Post 8ghCj45SzZ2

Tamas Ferencz Dec 19, 2017 (09:14)

An koranallor nelde Disney milyave leryane i vinya Elenye Ohtar *menemma (moving picture) ara (around) nostarenya, olólie haimenna sa tirimme i vinya menemma ilya koranaresse. Síve káremme noa, ta alta alasse nése. Kato *matimardanna (to a restaurant) ménemme tyavinqua ahtumat matien. Míra lóme nése.

Ицхак Пензев Dec 19, 2017 (10:03)

Ahánien aqua *oquetië (text) sina hequa quetta minë: milyavë. Mana tëasë sinomë?
Matimar lamya maira. Ma násë runya Matyarëa quetta étterem?

Ицхак Пензев Dec 19, 2017 (10:10)

Napanië: Inyë senyavë esta cinema levemma.

Tamas Ferencz Dec 19, 2017 (10:42)

(I know the neologism levemma, but I don;t see why we should resort to the early form lev- when we have a well established late verb for movement)
*milyave: kindly

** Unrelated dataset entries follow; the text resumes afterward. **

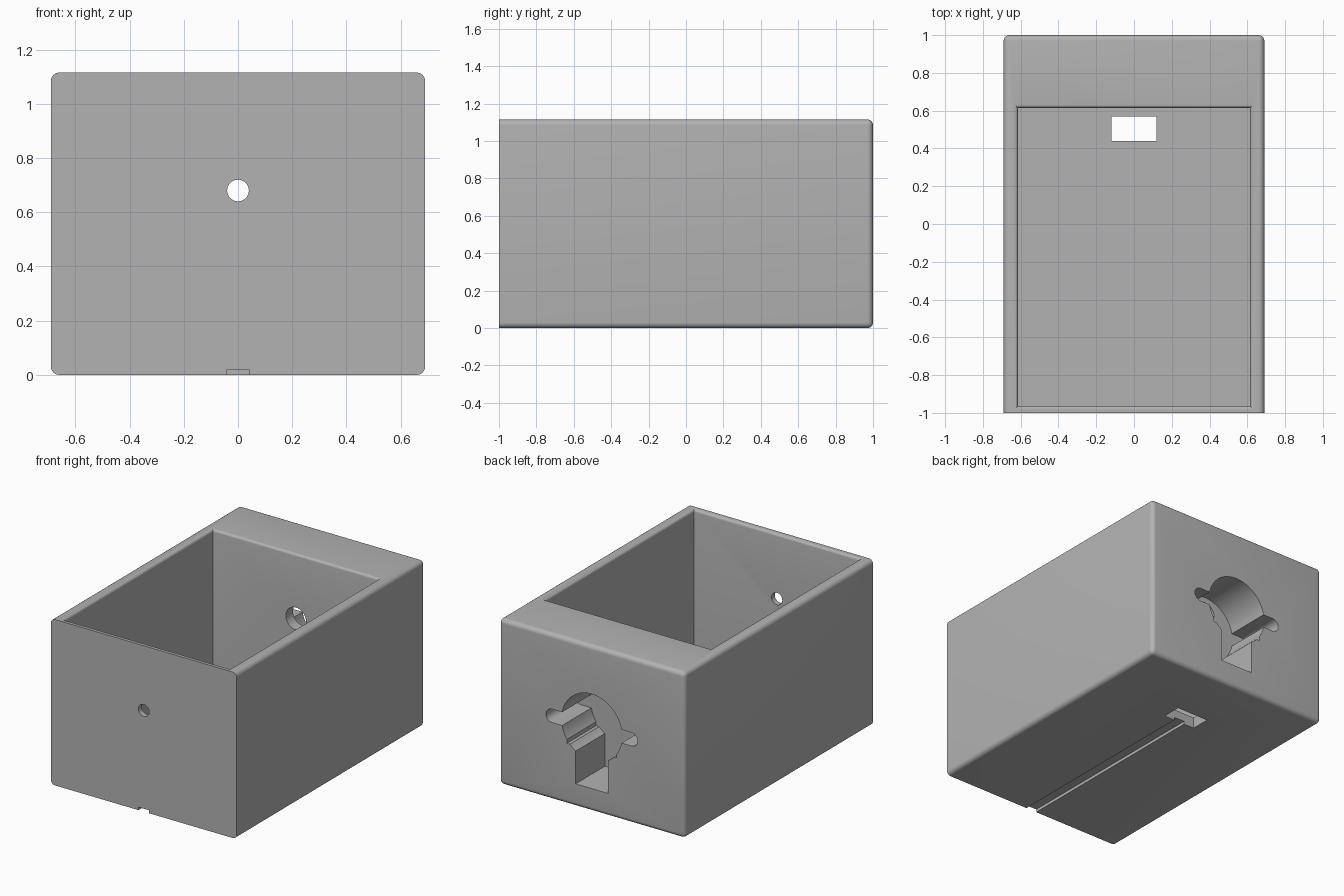
import bpy, bmesh, math

cube = bpy.data.objects.get("Cube")
if cube:
    bpy.data.objects.remove(cube, do_unlink=True)

W, H = 0.69, 1.115          # half width, height
FLOOR, INNER = 0.075, 0.615  # floor thickness, cavity half width and back
ROUND = 0.03
POCKET = 0.69               # inner end of the rear pocket

grey = bpy.data.materials.new("plain_grey")
grey.use_nodes = True
colour = (0.45, 0.45, 0.45, 1)
grey.diffuse_color = colour
grey.node_tree.nodes["Principled BSDF"].inputs["Base Color"].default_value = colour


def make(name, bm):
    bmesh.ops.recalc_face_normals(bm, faces=bm.faces)
    mesh = bpy.data.meshes.new(name)
    bm.to_mesh(mesh)
    bm.free()
    mesh.materials.append(grey)
    obj = bpy.data.objects.new(name, mesh)
    bpy.context.collection.objects.link(obj)
    return obj


def loft(name, rings):
    """Skin equal-length rings of points and cap both ends."""
    bm = bmesh.new()
    loops = [[bm.verts.new(p) for p in ring] for ring in rings]
    n = len(loops[0])
    for a, b in zip(loops, loops[1:]):
        for i in range(n):
            j = (i + 1) % n
            bm.faces.new((a[i], a[j], b[j], b[i]))
    bm.faces.new(loops[0])
    bm.faces.new(loops[-1])
    return make(name, bm)


def rect(x0, x1, y0, y1, z):
    return [(x0, y0, z), (x1, y0, z), (x1, y1, z), (x0, y1, z)]


def box(name, half, y0, y1, z0, z1):
    return loft(name, [rect(-half, half, y0, y1, z) for z in (z0, z1)])


def prism(name, profile, y0, y1):
    return loft(name, [[(x, y, z) for x, z in profile] for y in (y0, y1)])


def arc(cx, cz, r, start, end, n):
    angles = [math.radians(start + (end - start) * i / n) for i in range(n + 1)]
    return [(cx + r * math.cos(a), cz + r * math.sin(a)) for a in angles]


def cylinder(name, cz, r, y0, y1, n=48):
    return prism(name, arc(0, cz, r, 0, 360, n)[:-1], y0, y1)


# Housing: all edges rounded except those around the flat front
bm = bmesh.new()
bmesh.ops.create_cube(bm, size=1)
for v in bm.verts:
    v.co = (v.co.x * 2 * W, v.co.y * 2, (v.co.z + 0.5) * H)
edges = [e for e in bm.edges if any(v.co.y > 0 for v in e.verts)]
bmesh.ops.bevel(bm, geom=edges, offset=ROUND, segments=6, profile=0.5,
                affect='EDGES', clamp_overlap=True)
housing = make("housing", bm)

# Open cavity, with a small rounded flare at the rim
R = 0.018
levels = [(FLOOR, 0)]
for i in range(6):
    a = math.radians(90 * i / 5)
    levels.append((H - R + R * math.sin(a), R * (1 - math.cos(a))))
levels.append((H + 0.1, R))
cavity = loft("cavity_cutter", [
    rect(-INNER - f, INNER + f, -0.965 - f, INNER + f, z) for z, f in levels])

# Rear socket pocket: round bore, side ears, ledge and lower slot
ears = arc(0.295, 0.565, 0.045, -90, 90, 12) + arc(-0.295, 0.565, 0.045, 90, 270, 12)
cutters = [
    cavity,
    cylinder("bore_cutter", 0.565, 0.225, POCKET, 1.1, 64),
    prism("ears_cutter", ears, POCKET, 1.1),
    box("ledge_cutter", 0.185, POCKET, 1.1, 0.41, 0.47),
    box("slot_cutter", 0.12, POCKET, 1.1, 0.155, 0.42),
    # Round holes in the front wall and in the wall behind the cavity
    cylinder("front_hole_cutter", 0.68, 0.04, -1.1, -0.9, 32),
    cylinder("rear_hole_cutter", 0.68, 0.075, 0.5, 0.75, 32),
    # Floor opening and the cable groove that leads to the front
    box("floor_opening_cutter", 0.118, 0.44, 0.57, -0.1, 0.2),
    box("groove_cutter", 0.04, -1.1, 0.5, -0.1, 0.02),
]

bpy.context.view_layer.objects.active = housing
housing.select_set(True)
for cutter in cutters:
    cutter.hide_render = True
    mod = housing.modifiers.new(cutter.name, 'BOOLEAN')
    mod.operation = 'DIFFERENCE'
    mod.solver = 'EXACT'
    mod.object = cutter
    bpy.ops.object.modifier_apply(modifier=mod.name)
    bpy.data.objects.remove(cutter, do_unlink=True)

bpy.ops.object.shade_smooth_by_angle(angle=math.radians(30))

Ицхак Пензев Dec 19, 2017 (12:39)

+Tamas Ferencz All right. I think we disagree because of different understanding of movement. If I interpret the Professor's gloss correctly, men- implies the general concept of walking, changing the placement of the body as whole. English has no common word for both "going" and "coming". The closest equivalent is indeed "moving". At the same time, "movement" in motion pictures is rather changing the position of body parts, gesturing, "stirring". That is why I guess the stem lev- fits better.

Tamas Ferencz Dec 19, 2017 (13:16)

+Ицхак Пензев interesting. I've always interpreted 'moving picture' as the movement of the images on the film reel as it movesbehind of the projector lens.

Ицхак Пензев Dec 20, 2017 (11:52)

+Tamas Ferencz Indeed. I'm almost sure it refers to the motion of the pictures on the screen, as Finnish word elokuva (living picture) illustrates.